(Collected data)

+--

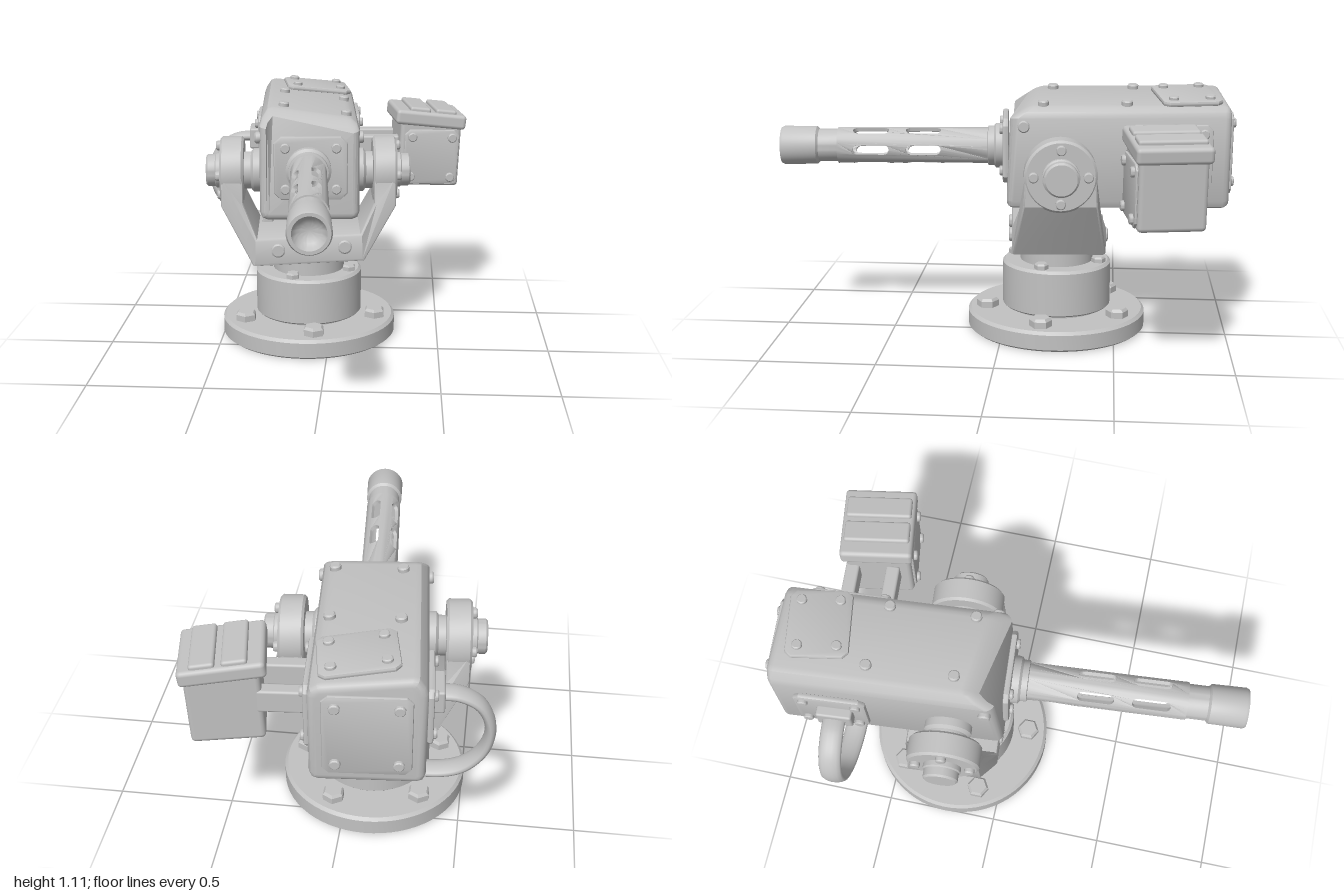
import * as THREE from 'three';
import { mergeGeometries, toCreasedNormals } from 'three/addons/utils/BufferGeometryUtils.js';
import { RoundedBoxGeometry } from 'three/addons/geometries/RoundedBoxGeometry.js';

const metal = new THREE.MeshStandardMaterial({ color: 0xc2c2c2 });
metal.name = 'grey metal';
const V = (x, y, z) => new THREE.Vector3(x, y, z);
const UP = V(0, 1, 0), FRONT = V(0, 0, 1);

function add(parent, name, geometry, x = 0, y = 0, z = 0) {
  const mesh = new THREE.Mesh(geometry, metal);
  mesh.name = name;
  mesh.position.set(x, y, z);
  parent.add(mesh);
  return mesh;
}

const box = (w, h, d, r = 0.01) => new RoundedBoxGeometry(w, h, d, 2, r);

function lathe(points, segments = 48) {
  const g = new THREE.LatheGeometry(points.map(p => new THREE.Vector2(p[0], p[1])), segments);
  return toCreasedNormals(g, 0.5);
}

// Bolt head standing on a surface that faces dir
function bolt(parent, pos, dir, r = 0.024, h = 0.02, sides = 14) {
  const g = lathe([[r, -0.005], [r, h * 0.7], [r * 0.8, h], [0, h]], sides);
  const m = add(parent, 'bolt', g, pos.x, pos.y, pos.z);
  m.quaternion.setFromUnitVectors(UP, dir);
}

function extrude(points, depth, bevel, segments = 3) {
  const shape = new THREE.Shape(points.map(p => new THREE.Vector2(p[0], p[1])));
  const g = new THREE.ExtrudeGeometry(shape, {
    depth: depth - 2 * bevel, bevelEnabled: true, bevelSize: bevel,
    bevelThickness: bevel, bevelOffset: -bevel, bevelSegments: segments
  });
  g.translate(0, 0, bevel);
  return g;
}

// Corner-cut cover plate with a bolt in each corner
function plate(parent, name, w, h, t, pos, dir, inset = 0.05, cut = 0.025) {
  const group = new THREE.Group();
  group.name = name;
  const a = w / 2, b = h / 2;
  add(group, name + 'Panel', toCreasedNormals(extrude([
    [-a + cut, -b], [a - cut, -b], [a, -b + cut], [a, b - cut],
    [a - cut, b], [-a + cut, b], [-a, b - cut], [-a, -b + cut]], t, 0.008, 2), 0.6));
  for (const sx of [-1, 1]) for (const sy of [-1, 1])
    bolt(group, V(sx * (a - inset), sy * (b - inset), t), FRONT, 0.022, 0.015);
  group.position.copy(pos);
  group.quaternion.setFromUnitVectors(FRONT, dir);
  parent.add(group);
}

// Hollow slotted sleeve: five flat staves bent round the barrel axis
function slottedSleeve(R, wall, z0, z1, slots, width) {
  const half = Math.PI / 5 * R, n = 6, pts = [];
  for (let i = 0; i <= n; i++) pts.push(new THREE.Vector2(-half + 2 * half * i / n, z0));
  for (let i = 0; i <= n; i++) pts.push(new THREE.Vector2(half - 2 * half * i / n, z1));
  const shape = new THREE.Shape(pts), r = width / 2;
  for (const [a, b] of slots) {
    const hole = new THREE.Path();
    hole.absarc(0, a + r, r, 0, -Math.PI, true);
    hole.absarc(0, b - r, r, Math.PI, 0, true);
    hole.closePath();
    shape.holes.push(hole);
  }
  const stave = new THREE.ExtrudeGeometry(shape, { depth: wall, bevelEnabled: false, curveSegments: 8 });
  const p = stave.attributes.position;
  for (let i = 0; i < p.count; i++) {
    const ang = -p.getX(i) / R, rad = R - wall + p.getZ(i);
    p.setXYZ(i, rad * Math.sin(ang), rad * Math.cos(ang), p.getY(i));
  }
  const all = [];
  for (let i = 0; i < 5; i++) all.push(stave.clone().rotateZ(-0.42 - i * Math.PI * 0.4));
  return toCreasedNormals(mergeGeometries(all), 0.6);
}

function buildBase(g) {
  add(g, 'baseDisc', lathe([[0, 0.005], [0.39, 0.005], [0.403, 0.015], [0.403, 0.082], [0.39, 0.095], [0, 0.095]], 64));
  add(g, 'baseRing', lathe([[0.21, 0.09], [0.21, 0.12]]));
  add(g, 'drum', lathe([[0, 0.11], [0.238, 0.11], [0.245, 0.117], [0.245, 0.308], [0.233, 0.32], [0, 0.32]], 64));
  add(g, 'neck', lathe([[0.165, 0.31], [0.165, 0.42]]));
  for (let i = 0; i < 5; i++) {
    const a = 0.14 + i * Math.PI * 0.4;
    bolt(g, V(0.315 * Math.sin(a), 0.095, 0.315 * Math.cos(a)), UP, 0.05, 0.04, 6);
  }
  for (let i = 0; i < 4; i++) {
    const a = -0.3 + i * Math.PI / 2;
    bolt(g, V(0.2 * Math.sin(a), 0.32, 0.2 * Math.cos(a)), UP, 0.032, 0.026, 6);
  }
}

function buildYoke(g) {
  // U-shaped fork, wider at the foot and narrower at the arms
  const right = [[0.25, 0.39], [0.395, 0.65], [0.395, 0.78], [0.295, 0.78], [0.295, 0.66], [0.232, 0.52]];
  const left = right.map(([x, y]) => [-x, y]).reverse();
  const fork = extrude([...right, ...left], 0.41, 0.012, 2);
  fork.translate(0, 0, -0.205);
  const p = fork.attributes.position;
  for (let i = 0; i < p.count; i++) {
    const t = THREE.MathUtils.smoothstep(p.getY(i), 0.5, 0.7);
    p.setZ(i, p.getZ(i) * (1 - 0.26 * t));
    if (p.getY(i) < 0.6) p.setY(i, p.getY(i) + 0.05 * p.getX(i));
  }
  add(g, 'fork', toCreasedNormals(fork, 0.5));
  for (const s of [-1, 1]) {
    const dir = V(s, 0, 0);
    // Round arm head, inner hub and outer cap on one axle
    const axle = add(g, 'armHead', lathe([[0, 0.293], [0.145, 0.293], [0.155, 0.303],
      [0.155, 0.39], [0.145, 0.4], [0, 0.4]]), 0, 0.78, 0);
    axle.quaternion.setFromUnitVectors(UP, dir);
    add(axle, 'hub', lathe([[0.1, 0.2], [0.1, 0.25], [0.085, 0.262], [0.085, 0.3]]));
    add(axle, 'axleCap', lathe([[0.08, 0.395], [0.08, 0.42], [0.074, 0.425], [0.074, 0.458], [0.066, 0.466], [0, 0.466]]));
    for (let i = 0; i < 4; i++) {
      const a = i * Math.PI / 2;
      bolt(g, V(s * 0.4, 0.78 + 0.115 * Math.cos(a), 0.115 * Math.sin(a)), dir, 0.022, 0.02);
    }
    for (const f of [-1, 1])
      bolt(g, V(s * 0.15 + 0.012, 0.464 + s * 0.008, f * 0.203), V(0, 0, f), 0.032, 0.015);
    const strut = add(g, 'strut', box(0.05, 0.18, 0.06), s * 0.195 + 0.01, 0.57, -0.1);
    strut.rotation.z = s * 0.12;
  }
}

function buildBody(g) {
  // Housing: section with chamfered roof leaning to one side, front top edge swept back
  const body = extrude([[-0.222, 0.635], [-0.212, 0.61], [-0.187, 0.6], [0.187, 0.6], [0.212, 0.61],
    [0.222, 0.635], [0.222, 1.0], [0.212, 1.025], [0.185, 1.045], [0.165, 1.05],
    [-0.165, 1.086], [-0.188, 1.08], [-0.212, 1.045], [-0.222, 1.015]], 0.965, 0.03, 4);
  body.translate(0, 0, -0.738);
  const p = body.attributes.position;
  for (let i = 0; i < p.count; i++)
    if (p.getZ(i) > 0) p.setZ(i, p.getZ(i) - Math.max(0, p.getY(i) - 0.985) * 1.4);
  add(g, 'housing', toCreasedNormals(body, 0.45), 0.005, 0, 0);
  const roofY = x => 1.069 - 0.109 * x, roofDir = V(0.109, 1, 0).normalize();
  plate(g, 'frontPlate', 0.325, 0.285, 0.025, V(0.01, 0.843, 0.22), FRONT, 0.05, 0.03);
  plate(g, 'backPlate', 0.34, 0.36, 0.02, V(0.005, 0.835, -0.733), V(0, 0, -1));
  plate(g, 'topPlate', 0.31, 0.26, 0.022, V(0.045, roofY(0.045) - 0.002, -0.56), roofDir);
  plate(g, 'leftPlate', 0.36, 0.29, 0.025, V(0.225, 0.83, -0.475), V(1, 0, 0), 0.04);
  plate(g, 'rightPlate', 0.3, 0.26, 0.025, V(-0.217, 0.83, -0.49), V(-1, 0, 0), 0.04);
  for (const s of [-1, 1]) {
    for (const z of [-0.315, 0.045]) {
      const x = s * 0.14 + 0.03;
      bolt(g, V(x, roofY(x), z + s * 0.025), roofDir);
    }
    bolt(g, V(s * 0.222 + 0.005, 0.965, 0.155), V(s, 0, 0), 0.026);
  }
}

function buildBarrel(g) {
  const barrel = new THREE.Group();
  barrel.name = 'barrel';
  barrel.position.y = 0.84;
  g.add(barrel);
  const turned = pts => lathe(pts).rotateX(Math.PI / 2);
  add(barrel, 'collar', turned([[0.1, 0.22], [0.1, 0.275], [0.088, 0.285], [0.088, 0.31], [0.07, 0.315], [0, 0.315]]));
  add(barrel, 'slottedSleeve', slottedSleeve(0.08, 0.016, 0.3, 0.98, [[0.52, 0.675], [0.75, 0.91]], 0.044));
  add(barrel, 'muzzle', turned([[0, 0.97], [0.073, 0.97], [0.073, 1.065], [0.084, 1.075], [0.086, 1.22],
    [0.08, 1.232], [0.066, 1.232], [0.059, 1.215], [0.047, 1.2], [0.03, 1.19], [0, 1.185]]));
}

function buildAmmoBox(g) {
  const ammo = new THREE.Group(), lid = new THREE.Group();
  ammo.name = 'ammoBox';
  ammo.position.set(0.573, 0.79, -0.416);
  ammo.rotation.set(0, 0.095, -0.045);
  g.add(ammo);
  add(ammo, 'box', box(0.295, 0.32, 0.28, 0.02));
  // Lid leaning outward, with two raised ribs
  lid.name = 'lid';
  lid.position.set(-0.004, 0.165, 0);
  lid.rotation.z = -0.07;
  ammo.add(lid);
  add(lid, 'lidPanel', box(0.34, 0.07, 0.31, 0.018));
  for (const x of [-0.055, 0.07]) add(lid, 'lidRib', box(0.1, 0.04, 0.28, 0.012), x, 0.033, 0);
  plate(ammo, 'boxPlate', 0.265, 0.265, 0.014, V(0.004, -0.015, 0.138), FRONT, 0.036);
  // Two bracket arms joining the box to the housing
  for (const z of [-0.515, -0.34]) add(g, 'bracketArm', box(0.22, 0.1, 0.06), 0.33, 0.82, z);
}

function buildHose(g) {
  // Flattened feed hose looping from the side to the underside
  const z = -0.45;
  const path = new THREE.CatmullRomCurve3([V(-0.24, 0.84, -0.01), V(-0.34, 0.835, -0.01), V(-0.425, 0.785, -0.01),
    V(-0.468, 0.68, -0.01), V(-0.445, 0.56, -0.008), V(-0.36, 0.468, -0.005), V(-0.24, 0.435, 0),
    V(-0.1, 0.455, 0.005), V(-0.02, 0.52, 0.008), V(0, 0.6, 0.01)]);
  add(g, 'feedHose', new THREE.TubeGeometry(path, 60, 0.023, 14), 0, 0, z).scale.z = 2.1;
  add(g, 'sideSocket', box(0.05, 0.1, 0.15), -0.26, 0.84, z - 0.02);
  add(g, 'bottomSocket', box(0.12, 0.04, 0.16), 0.01, 0.595, z + 0.02);
}

export function createModel() {
  const model = new THREE.Group();
  model.name = 'turret';
  const base = new THREE.Group(), head = new THREE.Group();
  base.name = 'base';
  head.name = 'head';
  for (const part of [base, head]) {
    part.position.set(-0.105, 0, -0.235);
    model.add(part);
  }
  head.rotation.y = 0.076;
  buildBase(base);
  buildYoke(head);
  buildBody(head);
  buildBarrel(head);
  buildAmmoBox(head);
  buildHose(head);
  return model;
}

+--

**WHAT THE TASK REQUIRES:**
Search the records for the word "fork" and return every line that holds it.

**YOUR SOLUTION:**
  // U-shaped fork, wider at the foot and narrower at the arms
  const fork = extrude([...right, ...left], 0.41, 0.012, 2);
  fork.translate(0, 0, -0.205);
  const p = fork.attributes.position;
  add(g, 'fork', toCreasedNormals(fork, 0.5));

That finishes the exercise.